Proposition 1: Utilisation of Māori land should be able to be determined by a majority of engaged owners
An engaged owner is defined as an owner who has actively demonstrated their commitment to their ownership interest by exercising a vote either in person or by proxy or nominee. Engaged owners should be able to make decisions (excluding sale or other permanent disposition) without the need for endorsement by the Māori Land Court.
Proposition 2: All Māori land should be capable of utilisation and effective administration
Where owners are either not engaged or are unable to be located, an external manager or administrator may be appointed to manage under-utilised Māori land. The Māori Land Court should have a role in approving the appointment and retaining oversight of external administrators.
Proposition 3: Māori land should have effective, fit for purpose, governance
The duties and obligations of trustees and other governance bodies who administer or manage Māori land should be aligned with the laws that apply to general land and corporate bodies. There should be greater consistency in the rules and processes associated with various types of governance structures.
Proposition 4: There should be an enabling institutional framework to support owners of Māori land to make decisions and resolve any disputes
Disputes relating to Māori land should be referred to mediation in the first instance. Where the dispute remains unresolved following mediation, it may be determined by the Māori Land Court.
Proposition 5: Excessive fragmentation of Māori land should be discouraged.

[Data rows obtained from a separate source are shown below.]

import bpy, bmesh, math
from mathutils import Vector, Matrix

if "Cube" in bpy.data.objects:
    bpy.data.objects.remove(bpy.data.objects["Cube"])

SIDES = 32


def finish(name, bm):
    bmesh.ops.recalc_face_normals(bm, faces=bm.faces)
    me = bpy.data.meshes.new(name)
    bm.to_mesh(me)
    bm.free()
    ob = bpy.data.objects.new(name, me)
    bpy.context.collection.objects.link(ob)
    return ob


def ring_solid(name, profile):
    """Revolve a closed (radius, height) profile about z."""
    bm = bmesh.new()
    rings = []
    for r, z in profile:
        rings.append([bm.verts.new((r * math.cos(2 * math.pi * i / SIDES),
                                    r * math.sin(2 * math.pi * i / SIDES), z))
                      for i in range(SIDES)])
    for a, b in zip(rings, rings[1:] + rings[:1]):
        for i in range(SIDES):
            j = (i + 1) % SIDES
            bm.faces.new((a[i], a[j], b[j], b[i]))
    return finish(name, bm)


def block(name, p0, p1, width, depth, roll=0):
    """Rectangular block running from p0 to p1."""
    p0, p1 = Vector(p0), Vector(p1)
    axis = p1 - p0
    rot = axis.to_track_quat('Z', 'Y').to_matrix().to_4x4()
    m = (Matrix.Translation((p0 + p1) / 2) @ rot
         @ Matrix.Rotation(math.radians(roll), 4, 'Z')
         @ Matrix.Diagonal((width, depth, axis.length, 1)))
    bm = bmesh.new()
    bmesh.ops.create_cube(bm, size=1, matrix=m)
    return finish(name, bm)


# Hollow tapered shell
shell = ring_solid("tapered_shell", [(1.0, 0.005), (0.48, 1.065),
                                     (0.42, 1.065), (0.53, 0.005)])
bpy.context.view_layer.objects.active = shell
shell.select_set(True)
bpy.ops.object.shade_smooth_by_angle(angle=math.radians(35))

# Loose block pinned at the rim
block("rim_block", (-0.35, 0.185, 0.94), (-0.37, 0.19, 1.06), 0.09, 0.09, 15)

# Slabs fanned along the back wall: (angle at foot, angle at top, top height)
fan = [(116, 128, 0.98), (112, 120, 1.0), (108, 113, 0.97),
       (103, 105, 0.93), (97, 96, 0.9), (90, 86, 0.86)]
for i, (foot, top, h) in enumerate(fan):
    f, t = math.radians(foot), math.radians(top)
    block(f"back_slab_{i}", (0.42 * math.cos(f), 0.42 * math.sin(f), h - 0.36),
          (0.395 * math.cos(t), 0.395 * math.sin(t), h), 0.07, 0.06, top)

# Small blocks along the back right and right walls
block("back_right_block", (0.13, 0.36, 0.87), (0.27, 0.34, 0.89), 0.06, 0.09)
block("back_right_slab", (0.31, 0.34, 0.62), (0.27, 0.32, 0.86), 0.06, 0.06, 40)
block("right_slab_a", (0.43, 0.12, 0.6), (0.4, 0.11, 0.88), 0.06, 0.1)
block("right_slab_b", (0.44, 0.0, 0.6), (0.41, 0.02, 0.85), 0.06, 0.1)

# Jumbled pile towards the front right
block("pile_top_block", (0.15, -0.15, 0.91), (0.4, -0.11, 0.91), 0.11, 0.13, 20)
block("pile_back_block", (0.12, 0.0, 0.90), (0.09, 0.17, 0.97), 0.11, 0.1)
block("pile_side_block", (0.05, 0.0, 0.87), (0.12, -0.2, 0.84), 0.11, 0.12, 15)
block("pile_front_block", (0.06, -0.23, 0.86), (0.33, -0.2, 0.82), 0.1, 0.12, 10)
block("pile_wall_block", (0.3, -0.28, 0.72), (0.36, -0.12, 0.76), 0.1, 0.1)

Succession to Māori land should be simplified. A register should be maintained to record the names and whakapapa of all interests in Māori land, regardless of size.